# EXERCISE GOAL
Filter the entries below, keeping every line that has the word "points".

# WORKING DATA
= = =

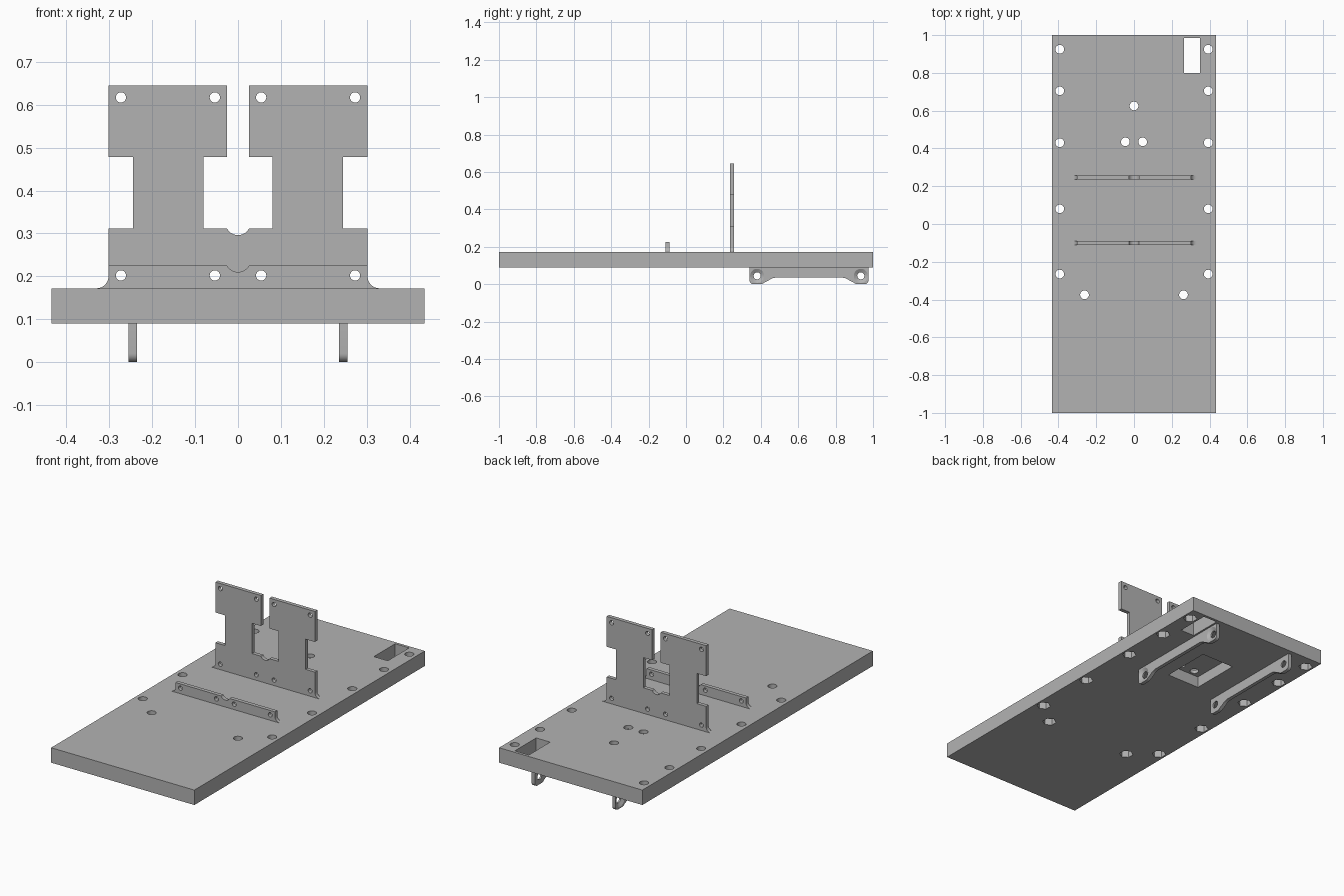
import bpy, bmesh, math
from mathutils import Matrix, Vector

cube = bpy.data.objects.get("Cube")
if cube:
    bpy.data.objects.remove(cube)

grey = bpy.data.materials.new("plain grey")
grey.use_nodes = True
tone = (0.45, 0.45, 0.45, 1)
grey.diffuse_color = tone
grey.node_tree.nodes["Principled BSDF"].inputs["Base Color"].default_value = tone


def make(name, bm):
    bmesh.ops.recalc_face_normals(bm, faces=bm.faces)
    mesh = bpy.data.meshes.new(name)
    bm.to_mesh(mesh)
    bm.free()
    mesh.materials.append(grey)
    obj = bpy.data.objects.new(name, mesh)
    bpy.context.collection.objects.link(obj)
    return obj


def box(bm, x, y, z):
    size = Matrix.Diagonal((x[1] - x[0], y[1] - y[0], z[1] - z[0], 1))
    mid = Vector((sum(x) / 2, sum(y) / 2, sum(z) / 2))
    bmesh.ops.create_cube(bm, size=1, matrix=Matrix.Translation(mid) @ size)


def rod(bm, centre, axis, r1, r2, depth, sides=32):
    turn = Vector(axis).to_track_quat("Z", "Y").to_matrix().to_4x4()
    bmesh.ops.create_cone(bm, cap_ends=True, segments=sides, radius1=r1, radius2=r2,
                          depth=depth, matrix=Matrix.Translation(centre) @ turn)


def cut(obj, bm):
    cutter = make("cutter", bm)
    cutter.hide_render = True
    mod = obj.modifiers.new("cut", "BOOLEAN")
    mod.operation = "DIFFERENCE"
    mod.solver = "EXACT"
    mod.object = cutter
    bpy.context.view_layer.objects.active = obj
    bpy.ops.object.modifier_apply(modifier=mod.name)
    bpy.data.objects.remove(cutter)


def slab(name, points, offset):
    """Fill an outline of 3D points and extrude it."""
    bm = bmesh.new()
    face = bm.faces.new([bm.verts.new(p) for p in points])
    ext = bmesh.ops.extrude_face_region(bm, geom=[face])
    moved = [v for v in ext["geom"] if isinstance(v, bmesh.types.BMVert)]
    bmesh.ops.translate(bm, verts=moved, vec=offset)
    return make(name, bm)


def arc(cx, cz, r, start, end, steps=10):
    angles = [math.radians(start + (end - start) * i / steps) for i in range(steps + 1)]
    return [(cx + r * math.cos(a), cz + r * math.sin(a)) for a in angles]


def smooth(obj):
    bpy.ops.object.select_all(action="DESELECT")
    obj.select_set(True)
    bpy.context.view_layer.objects.active = obj
    bpy.ops.object.shade_smooth_by_angle(angle=math.radians(30))


# Base board with a through window and an underside pocket
LOW, TOP = 0.09, 0.172
bm = bmesh.new()
box(bm, (-0.435, 0.435), (-1, 1), (LOW, TOP))
board = make("base_board", bm)
bm = bmesh.new()
box(bm, (0.265, 0.35), (0.8, 0.985), (0, 0.3))
box(bm, (-0.1, 0.1), (0.4, 0.68), (0, 0.152))
cut(board, bm)

# Bolt holes, and hexagonal nut recesses under the outer ones
outer = [(s * 0.393, y) for s in (-1, 1) for y in (0.925, 0.705, 0.43, 0.08, -0.265)]
outer += [(s * 0.262, -0.375) for s in (-1, 1)]
inner = [(0, 0.625), (-0.046, 0.435), (0.046, 0.435)]
bm = bmesh.new()
for x, y in outer + inner:
    rod(bm, (x, y, 0.13), (0, 0, 1), 0.023, 0.023, 0.3)
cut(board, bm)
bm = bmesh.new()
for x, y in outer:
    rod(bm, (x, y, LOW), (0, 0, 1), 0.036, 0.036, 0.08, 6)
cut(board, bm)
smooth(board)

# Upright plates: half outline from the outer foot to the centre, then mirrored
THICK = 0.021
foot = arc(0.33, 0.2, 0.028, 270, 180)
tall = foot + [(0.302, 0.312), (0.245, 0.312), (0.245, 0.478), (0.302, 0.478),
               (0.302, 0.645), (0.026, 0.645), (0.026, 0.478), (0.08, 0.478),
               (0.08, 0.312)] + arc(0, 0.325, 0.029, -27, -90)
short = foot + [(0.302, 0.226)] + arc(0, 0.239, 0.029, -27, -90)


def upright(name, half, y, hole_rows):
    outline = half + [(-x, z) for x, z in reversed(half[:-1])]
    obj = slab(name, [(x, y - THICK / 2, z) for x, z in outline], (0, THICK, 0))
    bm = bmesh.new()
    for z in hole_rows:
        for x in (-0.273, -0.054, 0.054, 0.273):
            rod(bm, (x, y, z), (0, 1, 0), 0.012, 0.012, 0.1, 24)
    cut(obj, bm)
    smooth(obj)


upright("tall_mounting_plate", tall, 0.246, (0.202, 0.617))
upright("short_mounting_bar", short, -0.1, (0.202,))

# Underside brackets with rounded ends and holes countersunk on the outside
MID, REACH, EYE = 0.6575, 0.277, 0.045
half = [(0.3175, LOW)] + arc(0.2975, 0.02, 0.02, 0, -90, 6)
half += [(0.26, 0)] + arc(0.26, 0.03, 0.03, 270, 225, 4)
half += arc(0.175, -0.03, 0.065, 50, 90, 6)
profile = half + [(-y, z) for y, z in reversed(half)]
for side, label in ((1, "left"), (-1, "right")):
    start = side * 0.235
    bracket = slab(label + "_bracket", [(start, MID + y, z) for y, z in profile],
                   (side * 0.02, 0, 0))
    for shape in ("hole", "sink"):
        bm = bmesh.new()
        for y in (MID - REACH, MID + REACH):
            if shape == "hole":
                rod(bm, (side * 0.245, y, EYE), (1, 0, 0), 0.019, 0.019, 0.1)
            else:
                rod(bm, (side * 0.25, y, EYE), (side, 0, 0), 0.017, 0.041, 0.014)
        cut(bracket, bm)
    smooth(bracket)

= = =

# RESULT
def slab(name, points, offset):
    """Fill an outline of 3D points and extrude it."""
    face = bm.faces.new([bm.verts.new(p) for p in points])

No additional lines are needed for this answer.